- They reveal lines of compromise and proposals that can achieve a majority.
- They bring together different positions instead of polarising them and can thus help to pacify social conflicts.
Citizens' assemblies serve to advise political decision-makers and provide information that cannot yet be adequately obtained by other means. However, they do not make decisions. These remain with the elected representatives, who are responsible and accountable for them. In this way, citizens' assemblies complement and strengthen representative parliamentary democracy.
Citizens' assemblies call for suitable topics and concrete questions. Good subjects for consultation are especially ethical conflicts and value decisions beyond party-political positioning, political dilemmas and directional decisions ("Should we do this or that?") as well as contentious prioritisation and distribution issues ("What is more important?" and "Who pays for this?"). The more focused the issue, the more precise the recommendations can be.
Citizens' assemblies must be open-ended. They do not have the task of merely confirming a political decision that has already been made. Citizens decide how precisely they will discuss an issue and which aspects are most important to them.
Citizens' assemblies trust that their recommendations will be seriously and publicly debated by politicians. It is not important that everything is implemented, but that the politicians explain why they take up certain recommendations and initially put others on hold or reject them altogether.
Citizens' assemblies should be accompanied by a public discussion of the issue.

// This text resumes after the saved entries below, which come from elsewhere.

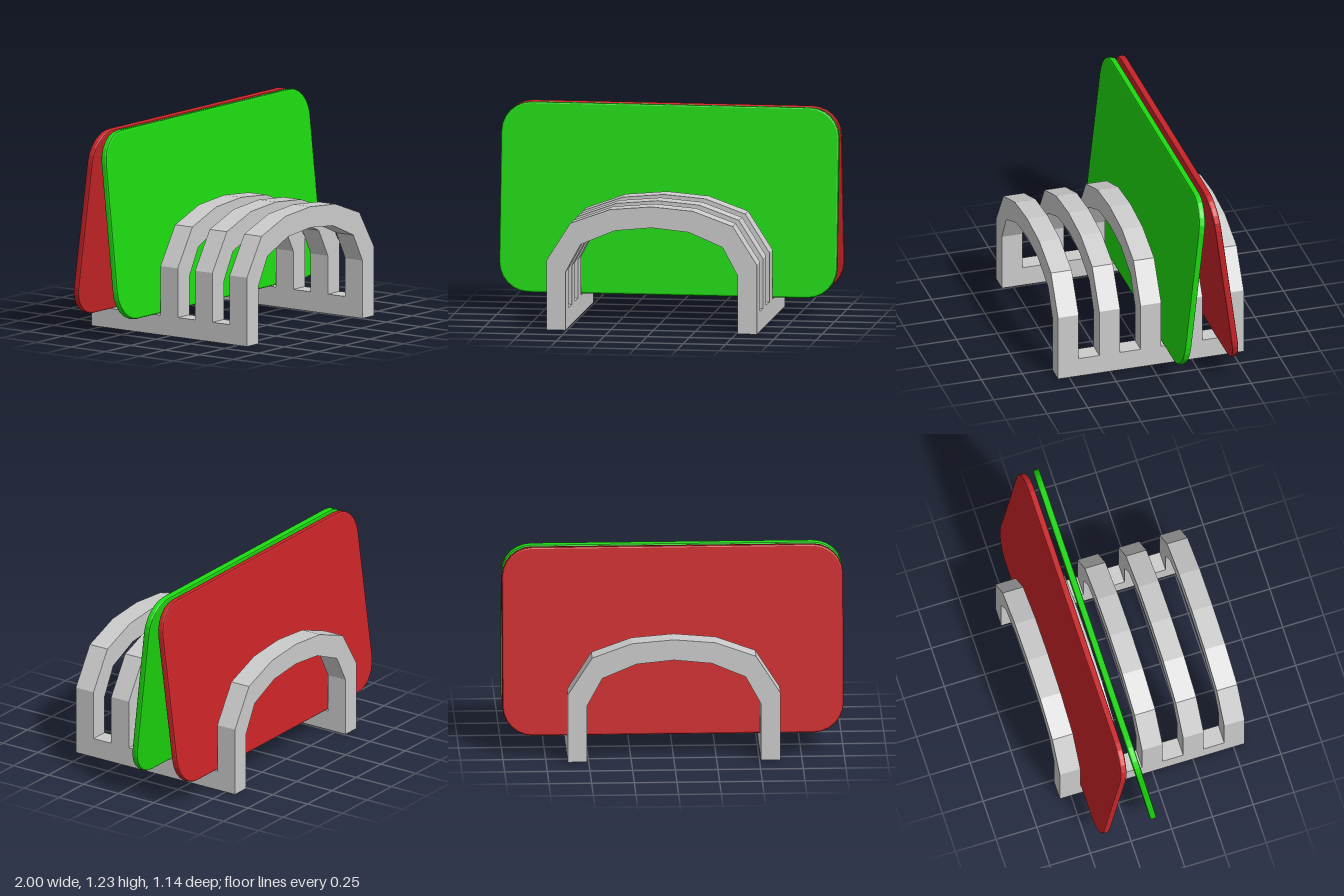
import * as THREE from 'three';

const material = (color) => new THREE.MeshStandardMaterial({ color, flatShading: true });

// Closed shape from a half profile (x > 0), mirrored across x = 0
function archShape(outer, inner) {
  const mirror = (pts) => pts.slice(0, -1).reverse().map(([x, y]) => [-x, y]);
  const loop = [...outer, ...mirror(outer), ...[...inner, ...mirror(inner)].reverse()];
  return new THREE.Shape(loop.map(([x, y]) => new THREE.Vector2(x, y)));
}

// Rectangle with rounded corners
function roundedRect(w, h, r) {
  const s = new THREE.Shape();
  const x = w / 2 - r, y = h / 2 - r;
  s.absarc(x, y, r, 0, Math.PI / 2);
  s.absarc(-x, y, r, Math.PI / 2, Math.PI);
  s.absarc(-x, -y, r, Math.PI, Math.PI * 1.5);
  s.absarc(x, -y, r, Math.PI * 1.5, Math.PI * 2);
  return s;
}

export function createModel() {
  const model = new THREE.Group();
  const grey = material(0xcccccc);
  const railHeight = 0.117, archDepth = 0.126, spacing = 0.2525;

  const rack = new THREE.Group();
  rack.name = 'rack';
  model.add(rack);

  // Five faceted arches in a row
  const archGeometry = new THREE.ExtrudeGeometry(archShape(
    [[0.623, railHeight], [0.623, 0.41], [0.48, 0.635], [0.245, 0.72], [0, 0.741]],
    [[0.509, railHeight], [0.509, 0.345], [0.42, 0.51], [0.22, 0.595], [0, 0.617]],
  ), { depth: archDepth, bevelEnabled: false });
  archGeometry.translate(0, 0, -archDepth / 2);
  for (let i = -2; i <= 2; i++) {
    const arch = new THREE.Mesh(archGeometry, grey);
    arch.name = 'arch';
    arch.position.z = i * spacing;
    rack.add(arch);
  }

  // Base rails joining the feet of the arches
  const railGeometry = new THREE.BoxGeometry(0.114, railHeight, 4 * spacing + archDepth);
  for (const side of [1, -1]) {
    const rail = new THREE.Mesh(railGeometry, grey);
    rail.name = side > 0 ? 'leftRail' : 'rightRail';
    rail.position.set(side * 0.566, railHeight / 2, 0);
    rack.add(rail);
  }

  // Two bevelled boards leaning towards each other
  const bevel = 0.01, thickness = 0.04;
  const boardGeometry = new THREE.ExtrudeGeometry(
    roundedRect(2 - 2 * bevel, 1.118 - 2 * bevel, 0.167),
    {
      depth: thickness - 2 * bevel, bevelThickness: bevel, bevelSize: bevel,
      bevelSegments: 2, curveSegments: 3,
    },
  );
  boardGeometry.translate(0, 0, -thickness / 2 + bevel);
  for (const [name, color, z, tilt] of [
    ['greenBoard', 0x1cd80f, -0.156, -0.107],
    ['redBoard', 0xc82428, -0.349, 0.13],
  ]) {
    const board = new THREE.Mesh(boardGeometry, material(color));
    board.name = name;
    board.position.set(0, 0.678, z);
    board.rotation.x = tilt;
    model.add(board);
  }

  return model;
}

What makes a parliamentary Citizens' assembly?
Citizens' assemblies in parliament have some special features compared to those set up by the government or initiated by civil society:
- Members of Parliament (MP’s)s mandate the Citizens' assembly and have a specific vested interest in the issue and the outcome of the Citizens' assembly.
- The topic must be of national importance and at the same time have a concrete connection to the everyday life of citizens so that they can contribute their experiences.
- The topic must be within the competence of the parliament. If the EU, the federal states or the municipalities are responsible, the German Bundestag cannot implement the recommendations.
- The topic is usually at an early stage of the political process so that truly open-ended deliberations can take place and the recommendations can become the starting point for parliamentary initiatives.
- The MP’s already give feedback during the consultation process in order to insure that recommendations in the citizens' report are suitable for implementation.
Overall, the benefits for the parliamentary process are key when MP’s are the initiators of the Citizens' assembly.
Citizens' assemblies of parliament offer the chance of an additional feedback of the parliamentary process with the population. They enable inlcuding voices from everyday life beyond technocratic expertise and interest groups. They thus help to increase the acceptance of political decisions and of the parliamentary system as a whole.